Records from a data collection ▸
========
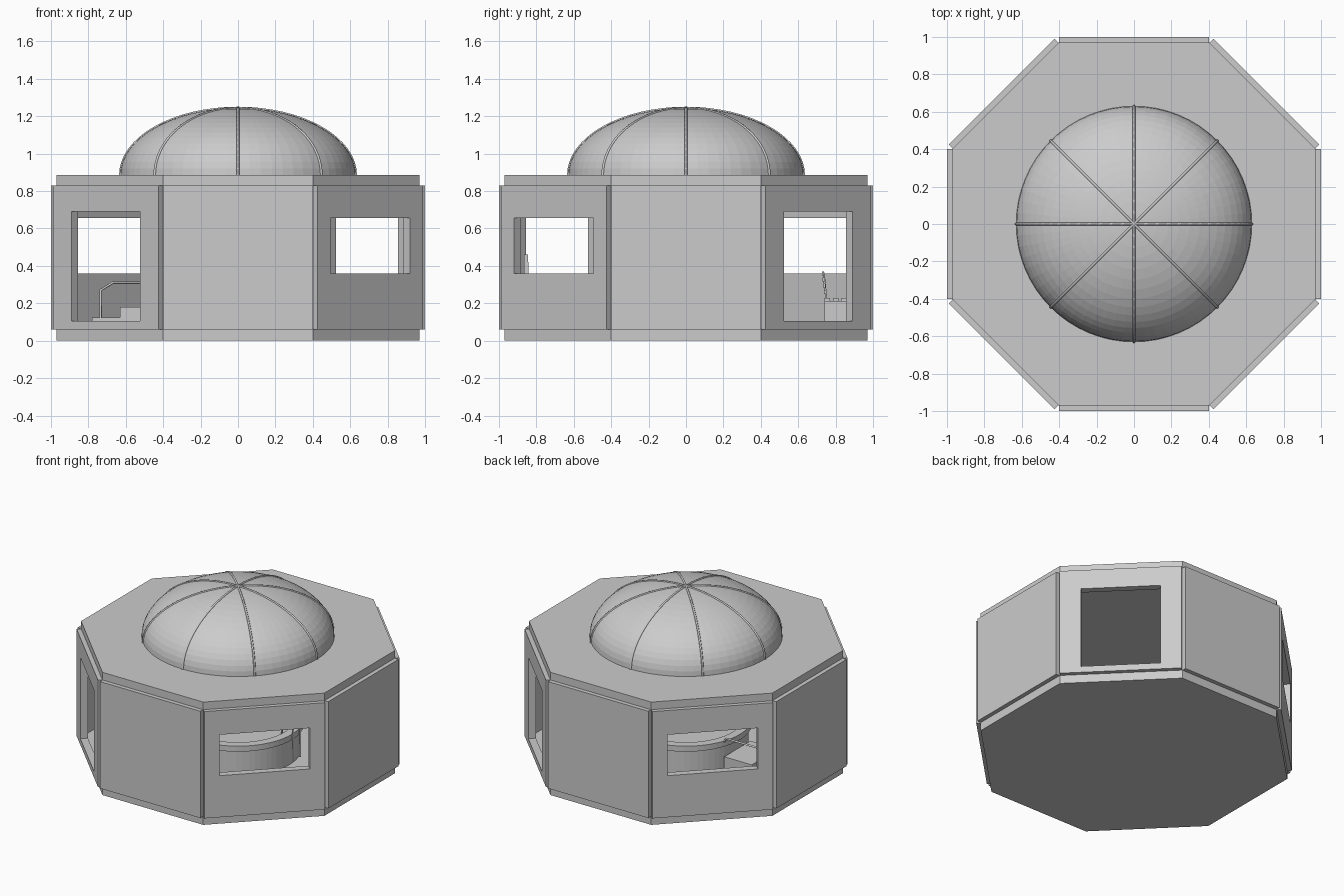
import bpy, bmesh, math
from mathutils import Matrix, Vector

if "Cube" in bpy.data.objects:
    bpy.data.objects.remove(bpy.data.objects["Cube"])

grey = bpy.data.materials.new("light_grey")
grey.diffuse_color = (0.6, 0.6, 0.6, 1)
grey.use_nodes = True
grey.node_tree.nodes["Principled BSDF"].inputs["Base Color"].default_value = grey.diffuse_color


def add(name, bm, matrix=Matrix()):
    bmesh.ops.recalc_face_normals(bm, faces=bm.faces)
    mesh = bpy.data.meshes.new(name)
    bm.to_mesh(mesh)
    bm.free()
    mesh.materials.append(grey)
    ob = bpy.data.objects.new(name, mesh)
    ob.matrix_world = matrix
    bpy.context.collection.objects.link(ob)
    return ob


def box(name, x0, x1, y0, y1, z0, z1):
    bm = bmesh.new()
    bmesh.ops.create_cube(bm, size=1)
    for v in bm.verts:
        v.co = Vector(((x0 + x1) / 2 + v.co.x * (x1 - x0),
                       (y0 + y1) / 2 + v.co.y * (y1 - y0),
                       (z0 + z1) / 2 + v.co.z * (z1 - z0)))
    return add(name, bm)


def octagon(name, apothem, z0, z1):
    bm = bmesh.new()
    r = apothem / math.cos(math.pi / 8)
    bmesh.ops.create_cone(bm, cap_ends=True, segments=8, radius1=r, radius2=r, depth=z1 - z0,
                          matrix=Matrix.Translation((0, 0, (z0 + z1) / 2))
                          @ Matrix.Rotation(math.pi / 8, 4, 'Z'))
    return add(name, bm)


def lathe(name, profile, segments=64):
    bm = bmesh.new()
    verts = [bm.verts.new((r, 0, z)) for r, z in profile]
    edges = [bm.edges.new(p) for p in zip(verts, verts[1:])]
    bmesh.ops.spin(bm, geom=verts + edges, angle=2 * math.pi, steps=segments,
                   axis=(0, 0, 1), cent=(0, 0, 0))
    bmesh.ops.remove_doubles(bm, verts=bm.verts, dist=1e-4)
    return add(name, bm)


def tube(name, points, radius):
    cu = bpy.data.curves.new(name, 'CURVE')
    cu.dimensions = '3D'
    cu.bevel_depth = radius
    cu.bevel_resolution = 1
    cu.use_fill_caps = True
    sp = cu.splines.new('POLY')
    sp.points.add(len(points) - 1)
    for p, co in zip(sp.points, points):
        p.co = (*co, 1)
    cu.materials.append(grey)
    ob = bpy.data.objects.new(name, cu)
    bpy.context.collection.objects.link(ob)
    return ob


def wall(name, angle, opening=None):
    """Panel 0.8 wide facing -y, turned about z; opening = (half width, z0, z1)."""
    def loop(hw, z0, z1):
        return [bm.verts.new((x, -1, z)) for x, z in ((-hw, z0), (hw, z0), (hw, z1), (-hw, z1))]
    bm = bmesh.new()
    outer = loop(0.4, 0.06, 0.83)
    if opening:
        inner = loop(*opening)
        faces = [bm.faces.new((outer[i], outer[(i + 1) % 4], inner[(i + 1) % 4], inner[i]))
                 for i in range(4)]
    else:
        faces = [bm.faces.new(outer)]
    ext = bmesh.ops.extrude_face_region(bm, geom=faces, use_keep_orig=True)
    for g in ext["geom"]:
        if isinstance(g, bmesh.types.BMVert):
            g.co.y += 0.05
    return add(name, bm, Matrix.Rotation(angle, 4, 'Z'))


# Slabs and walls: windows front right / back left, doors front left / back right
octagon("floor_slab", 0.97, 0, 0.065)
octagon("roof_slab", 0.97, 0.83, 0.885)
window, door = (0.3, 0.36, 0.655), (0.26, 0.105, 0.69)
openings = {1: window, 3: door, 5: window, 7: door}
for i in range(8):
    kind = "window_wall" if i in (1, 5) else "door_wall" if i in (3, 7) else "plain_wall"
    wall(f"{kind}_{i}", i * math.pi / 4, openings.get(i))

# Dome and its eight ribs
R, H, Z = 0.63, 0.36, 0.885
arc = [(R * math.cos(k * math.pi / 32), Z + H * math.sin(k * math.pi / 32)) for k in range(17)]
arc[-1] = (0, Z + H)
lathe("dome", arc)
for i in range(8):
    a = i * math.pi / 4
    tube(f"dome_rib_{i}", [(r * math.cos(a), r * math.sin(a), z) for r, z in arc], 0.007)

# Round pool with overhanging rim, and the water inside
lathe("pool", [(0, 0.065), (0.41, 0.065), (0.41, 0.25), (0.43, 0.25), (0.43, 0.29),
               (0.37, 0.29), (0.37, 0.1), (0, 0.1)])
lathe("water", [(0, 0.27), (0.37, 0.27)])

# Steps on the left with handrails
box("lower_step", -0.78, -0.63, -0.15, 0.15, 0.06, 0.125)
box("upper_step", -0.63, -0.41, -0.15, 0.15, 0.06, 0.18)
for side, y in (("front", -0.14), ("back", 0.14)):
    tube(f"step_rail_{side}", [(-0.735, y, 0.1), (-0.735, y, 0.27), (-0.67, y, 0.31),
                               (-0.42, y, 0.31), (-0.4, y, 0.28)], 0.007)

# Grab rails on the right of the pool
for side, y in (("front", 0.0), ("back", 0.08)):
    tube(f"grab_rail_{side}", [(0.44, y, 0.1), (0.44, y, 0.33), (0.42, y, 0.35),
                               (0.37, y, 0.35), (0.35, y, 0.33), (0.35, y, 0.24)], 0.007)

# Slatted bench at the back
for k in range(4):
    y = 0.74 + 0.045 * k
    box(f"bench_seat_slat_{k}", -0.25, 0.25, y, y + 0.03, 0.21, 0.228)
    z = 0.25 + 0.033 * k
    box(f"bench_back_slat_{k}", -0.25, 0.25, 0.738 - 0.004 * k, 0.75 - 0.004 * k, z, z + 0.022)
for side, x in (("left", -0.23), ("right", 0.2)):
    box(f"bench_leg_{side}", x, x + 0.03, 0.74, 0.9, 0.06, 0.21)
    tube(f"bench_back_post_{side}", [(x + 0.015, 0.752, 0.2), (x + 0.015, 0.736, 0.365)], 0.006)

# Seat against the front wall with a leaning back
box("front_seat", -0.25, 0.25, -0.87, -0.7, 0.06, 0.22)
back = box("front_seat_back", -0.25, 0.25, -0.865, -0.835, 0.22, 0.46)
for v in back.data.vertices:
    if v.co.z > 0.4 and v.co.y > -0.85:
        v.co.y = -0.845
========
Exercise objective ▸ Only a number is expected here: the tally of lines above that contain "lathe". Please write nothing more.

Reply to the task ▸ 4